  11. Searched through man pages, HOWTOs , the Internet and Slashdot, to improve our understanding and use of Linux.
  12. Having had a productive awakening as the result of these steps, we tried to carry this message to windowholics and to practice these principles in all of our affairs.

Microsoft - How about a nice cup of fuck offFlippancy aside, once you make the switch to Linux, I’d say that it’s pretty unlikely that you’d ever willingly go back to running Windows as your main OS – because overall, and once you get used to it, Linux is simply better.

This isn’t to say that a *nix system will do you for absolutely everything – I still run a little MS Office in a Windows 7 virtual machine (via VirtualBox) because it makes life easier to be able to natively edit docx files and powerpoints for work, but that’s pretty much it. So I guess the message here doesn’t have to be abstinence but moderation. If you’ve got high-end Windows-only applications that you can’t live without and which require 3D hardware acceleration, then you’re pretty much stuck, but any other 2D Windows apps tend to work just fine under virtualisation (Flash, Photoshop, Office etc). The only thing that’s not so good under Linux is gaming (and this can be a deal breaker for many people), but if I want to game these days I just get on the 360 or PS3 anyways, and if PC gaming’s really your thing then you can always run a large number Windows games under Wine.

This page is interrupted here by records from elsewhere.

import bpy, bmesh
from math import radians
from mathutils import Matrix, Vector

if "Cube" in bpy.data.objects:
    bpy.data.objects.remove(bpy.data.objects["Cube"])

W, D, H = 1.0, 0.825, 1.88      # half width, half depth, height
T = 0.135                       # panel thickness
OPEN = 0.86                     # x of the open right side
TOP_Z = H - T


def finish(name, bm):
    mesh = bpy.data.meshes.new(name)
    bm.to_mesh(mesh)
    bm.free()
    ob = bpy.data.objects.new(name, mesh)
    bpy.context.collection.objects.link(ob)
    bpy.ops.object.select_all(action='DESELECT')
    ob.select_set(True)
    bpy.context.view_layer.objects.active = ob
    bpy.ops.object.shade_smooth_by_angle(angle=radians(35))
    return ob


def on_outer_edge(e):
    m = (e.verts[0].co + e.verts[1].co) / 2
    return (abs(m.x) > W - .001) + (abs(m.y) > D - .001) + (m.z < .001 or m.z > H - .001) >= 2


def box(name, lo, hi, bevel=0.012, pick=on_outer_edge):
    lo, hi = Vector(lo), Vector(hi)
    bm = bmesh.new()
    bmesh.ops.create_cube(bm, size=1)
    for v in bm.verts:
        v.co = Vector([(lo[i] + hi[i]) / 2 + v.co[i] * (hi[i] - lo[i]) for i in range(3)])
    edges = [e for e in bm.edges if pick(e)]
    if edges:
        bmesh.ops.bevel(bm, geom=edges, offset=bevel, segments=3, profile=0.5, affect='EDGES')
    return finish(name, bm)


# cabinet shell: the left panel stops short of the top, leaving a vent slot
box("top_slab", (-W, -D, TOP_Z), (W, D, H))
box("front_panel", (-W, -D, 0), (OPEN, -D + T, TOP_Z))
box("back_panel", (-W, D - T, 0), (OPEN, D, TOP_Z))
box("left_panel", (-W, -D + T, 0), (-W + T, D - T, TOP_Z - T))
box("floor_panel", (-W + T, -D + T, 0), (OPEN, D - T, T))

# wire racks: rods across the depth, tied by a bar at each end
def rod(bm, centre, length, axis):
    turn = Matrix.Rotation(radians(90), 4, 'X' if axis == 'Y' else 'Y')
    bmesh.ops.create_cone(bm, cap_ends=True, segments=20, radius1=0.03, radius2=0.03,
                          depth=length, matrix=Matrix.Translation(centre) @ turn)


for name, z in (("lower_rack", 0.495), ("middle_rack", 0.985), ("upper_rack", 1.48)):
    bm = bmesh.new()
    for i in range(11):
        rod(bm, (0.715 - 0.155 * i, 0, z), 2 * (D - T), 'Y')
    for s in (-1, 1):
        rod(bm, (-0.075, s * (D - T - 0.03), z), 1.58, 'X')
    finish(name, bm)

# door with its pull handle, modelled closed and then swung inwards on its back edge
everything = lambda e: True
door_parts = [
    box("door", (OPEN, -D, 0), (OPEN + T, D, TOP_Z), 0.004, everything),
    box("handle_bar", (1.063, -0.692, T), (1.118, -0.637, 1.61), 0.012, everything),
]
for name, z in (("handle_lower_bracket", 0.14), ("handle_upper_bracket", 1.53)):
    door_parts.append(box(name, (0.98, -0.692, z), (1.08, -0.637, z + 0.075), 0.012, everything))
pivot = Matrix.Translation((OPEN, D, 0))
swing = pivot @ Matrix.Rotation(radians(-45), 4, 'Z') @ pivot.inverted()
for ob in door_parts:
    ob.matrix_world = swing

If you’re going to try out a *nix, most distros (Linux distributions i.e. flavours of Linux) allow you to try out the OS entirely from CD or DVD and make zero changes to your hard drive, and then you can install it later if you like, or not. Linux will also happily sit beside Windows in a dual-boot configuration so you can choose which OS to boot at startup. One thing to add though is that you shouldn’t judge the performance you get from a live distro instance as anywhere near the performance you’ll get from a proper install – running an OS from a disc (as opposed to hard drive) is really pretty slow and clunky, but the facility exists if you just want to have a look around, or take a Linux distro around with you. A better solution (even for trialling a distro) would be to find a USB stick which is a couple of GB in size, and then install the distro to that and boot it. If that appeals, then a list of USB compatible distros can be found here (Ubuntu’s included via the bundled usb-creator tool).

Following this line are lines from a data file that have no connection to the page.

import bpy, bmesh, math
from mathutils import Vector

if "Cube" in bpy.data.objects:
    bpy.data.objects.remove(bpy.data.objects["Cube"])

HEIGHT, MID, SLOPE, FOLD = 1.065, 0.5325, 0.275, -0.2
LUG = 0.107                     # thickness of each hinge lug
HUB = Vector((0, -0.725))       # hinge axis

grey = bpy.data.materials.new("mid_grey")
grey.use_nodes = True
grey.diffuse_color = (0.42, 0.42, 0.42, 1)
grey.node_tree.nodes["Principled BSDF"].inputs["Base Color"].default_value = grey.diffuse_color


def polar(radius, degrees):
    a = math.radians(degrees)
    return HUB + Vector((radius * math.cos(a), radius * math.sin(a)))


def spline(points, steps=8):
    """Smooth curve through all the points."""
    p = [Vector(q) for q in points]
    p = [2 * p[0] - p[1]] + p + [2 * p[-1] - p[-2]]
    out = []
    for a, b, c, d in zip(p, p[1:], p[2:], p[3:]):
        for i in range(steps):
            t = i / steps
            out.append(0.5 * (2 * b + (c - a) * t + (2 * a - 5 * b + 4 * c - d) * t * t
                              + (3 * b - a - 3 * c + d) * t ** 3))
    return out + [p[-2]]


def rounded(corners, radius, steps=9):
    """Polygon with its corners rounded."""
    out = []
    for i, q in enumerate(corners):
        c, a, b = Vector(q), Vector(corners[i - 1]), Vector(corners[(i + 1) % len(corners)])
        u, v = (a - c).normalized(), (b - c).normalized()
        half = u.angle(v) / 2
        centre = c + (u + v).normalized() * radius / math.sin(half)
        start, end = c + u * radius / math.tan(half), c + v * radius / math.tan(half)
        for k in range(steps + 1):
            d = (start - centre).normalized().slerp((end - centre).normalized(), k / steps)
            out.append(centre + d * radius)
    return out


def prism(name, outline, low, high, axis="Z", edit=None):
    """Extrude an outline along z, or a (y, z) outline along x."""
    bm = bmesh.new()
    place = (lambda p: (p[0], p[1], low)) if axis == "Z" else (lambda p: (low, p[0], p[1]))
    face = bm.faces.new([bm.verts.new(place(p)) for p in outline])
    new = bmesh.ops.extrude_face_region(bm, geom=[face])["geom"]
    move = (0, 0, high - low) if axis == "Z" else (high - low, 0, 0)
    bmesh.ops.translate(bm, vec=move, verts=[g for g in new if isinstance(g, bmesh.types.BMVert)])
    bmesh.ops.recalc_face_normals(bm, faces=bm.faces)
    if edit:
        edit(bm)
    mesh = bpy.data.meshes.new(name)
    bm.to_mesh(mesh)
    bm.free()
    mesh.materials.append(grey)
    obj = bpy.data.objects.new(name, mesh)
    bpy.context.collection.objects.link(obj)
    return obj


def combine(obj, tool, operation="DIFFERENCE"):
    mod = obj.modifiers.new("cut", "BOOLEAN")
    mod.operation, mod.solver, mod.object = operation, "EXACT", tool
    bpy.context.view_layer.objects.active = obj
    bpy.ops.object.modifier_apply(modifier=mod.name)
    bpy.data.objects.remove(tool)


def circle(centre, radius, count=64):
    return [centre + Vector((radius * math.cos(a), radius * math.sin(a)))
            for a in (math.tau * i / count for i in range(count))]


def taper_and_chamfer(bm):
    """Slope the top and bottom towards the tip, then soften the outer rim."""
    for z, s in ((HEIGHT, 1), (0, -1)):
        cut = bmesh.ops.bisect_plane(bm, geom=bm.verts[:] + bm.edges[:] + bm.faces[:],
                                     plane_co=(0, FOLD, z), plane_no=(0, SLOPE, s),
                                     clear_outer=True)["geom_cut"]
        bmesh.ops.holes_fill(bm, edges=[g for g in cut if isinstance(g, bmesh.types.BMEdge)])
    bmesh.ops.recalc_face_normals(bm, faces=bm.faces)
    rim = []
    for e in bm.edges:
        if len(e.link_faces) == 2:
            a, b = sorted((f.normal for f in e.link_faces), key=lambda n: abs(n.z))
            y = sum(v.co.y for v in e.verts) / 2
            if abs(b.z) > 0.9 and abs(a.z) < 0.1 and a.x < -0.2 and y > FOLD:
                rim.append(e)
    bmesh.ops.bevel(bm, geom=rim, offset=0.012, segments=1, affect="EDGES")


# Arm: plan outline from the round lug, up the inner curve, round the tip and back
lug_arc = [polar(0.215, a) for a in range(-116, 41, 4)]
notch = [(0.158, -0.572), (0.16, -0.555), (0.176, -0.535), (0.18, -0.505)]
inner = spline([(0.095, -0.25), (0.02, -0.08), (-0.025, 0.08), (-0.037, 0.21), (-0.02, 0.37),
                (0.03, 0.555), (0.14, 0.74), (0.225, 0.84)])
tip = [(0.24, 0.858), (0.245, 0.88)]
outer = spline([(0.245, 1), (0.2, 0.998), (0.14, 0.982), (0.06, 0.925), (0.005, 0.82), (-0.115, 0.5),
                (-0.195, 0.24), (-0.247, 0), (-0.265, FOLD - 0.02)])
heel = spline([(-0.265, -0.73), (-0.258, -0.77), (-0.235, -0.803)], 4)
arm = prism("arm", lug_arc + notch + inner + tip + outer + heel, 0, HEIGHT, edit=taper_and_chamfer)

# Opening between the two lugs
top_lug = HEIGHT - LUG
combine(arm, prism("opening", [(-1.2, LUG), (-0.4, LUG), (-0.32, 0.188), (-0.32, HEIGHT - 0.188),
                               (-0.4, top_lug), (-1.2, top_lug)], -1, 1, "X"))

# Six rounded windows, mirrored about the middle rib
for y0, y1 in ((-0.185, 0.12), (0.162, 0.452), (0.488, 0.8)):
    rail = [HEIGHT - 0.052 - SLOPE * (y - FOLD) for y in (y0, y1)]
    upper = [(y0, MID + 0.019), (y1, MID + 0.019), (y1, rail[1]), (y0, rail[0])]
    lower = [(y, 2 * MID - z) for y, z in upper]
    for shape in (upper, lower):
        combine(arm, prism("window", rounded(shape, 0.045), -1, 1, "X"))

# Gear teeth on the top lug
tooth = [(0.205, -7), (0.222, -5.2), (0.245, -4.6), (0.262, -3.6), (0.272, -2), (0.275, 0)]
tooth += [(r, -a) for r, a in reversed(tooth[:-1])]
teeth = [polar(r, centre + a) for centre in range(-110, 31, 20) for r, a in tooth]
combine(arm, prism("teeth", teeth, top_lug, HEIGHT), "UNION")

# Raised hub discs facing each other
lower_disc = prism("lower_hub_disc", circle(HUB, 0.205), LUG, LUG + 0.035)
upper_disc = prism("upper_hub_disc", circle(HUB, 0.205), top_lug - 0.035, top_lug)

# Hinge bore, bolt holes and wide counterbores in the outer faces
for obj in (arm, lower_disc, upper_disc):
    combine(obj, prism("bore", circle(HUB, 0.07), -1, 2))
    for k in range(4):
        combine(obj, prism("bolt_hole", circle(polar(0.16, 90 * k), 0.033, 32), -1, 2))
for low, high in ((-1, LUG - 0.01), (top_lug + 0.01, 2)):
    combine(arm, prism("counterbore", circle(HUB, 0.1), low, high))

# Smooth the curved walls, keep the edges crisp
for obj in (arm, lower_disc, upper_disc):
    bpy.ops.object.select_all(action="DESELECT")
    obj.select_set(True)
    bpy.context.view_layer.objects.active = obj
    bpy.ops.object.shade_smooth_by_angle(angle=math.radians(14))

Microsoft Monopoly T-ShirtThe main problem with trying to convert people to *nix (apart from the whole zealotry thing, and that Windows users are commonly happy with their lot, as they [usually] don’t know how much better things can be) is that it’s different to Windows. The interface is different, things work a little differently, and if something doesn’t work perfectly out of the box then it can be tricky for newcomers to fix. Also, nobody likes change – so there’s definitely an inertia thing involved too. But if you stick with it, put in a little time and effort, and look up how to fix stuff on sites like UbuntuForums, you’ll be rewarded ten-fold with an OS that does exactly what you want, when you want it done, quickly and stably – for free!

There are stacks of distributions out there, geared towards things like multimedia, stability, security, flexibility or ease-of-use – why not have a look to see if there’s one there that speaks to you? I mean, what have you got to lose? If I had to recommend one, I’d have to say most standard to advanced users should be happy enough with either stock Ubuntu or Linux Mint (a customised version of Ubuntu with tweaks and improvements for eye-candy and ease-of-use).

Finally, if you want to see how people have customised their *nix desktops, check out UnixPorn (tagline: It’s not Porn, it’s Unix!) – I even have an old desktop up there ;)

Bonus Gubbins: That UnixPorn desktop was kinda old and Windows-y, so I’ve just posted my current desktop setup which uses Jix’s Artistic Wallpaper HD no logo along with Kouri1977’s Streets theme for conky (which uses the bring tha noize and the B.O.M.B fonts):

r3dux Desktop - June 2011
The CPU/RAM etc. counters along the bottom update at 1 second intervals - conky is sweet =D

Anyways, if you’re not already converted, are you maybe tempted? If not, why not? I’d love to know, and as always, comments/flames are always welcome =D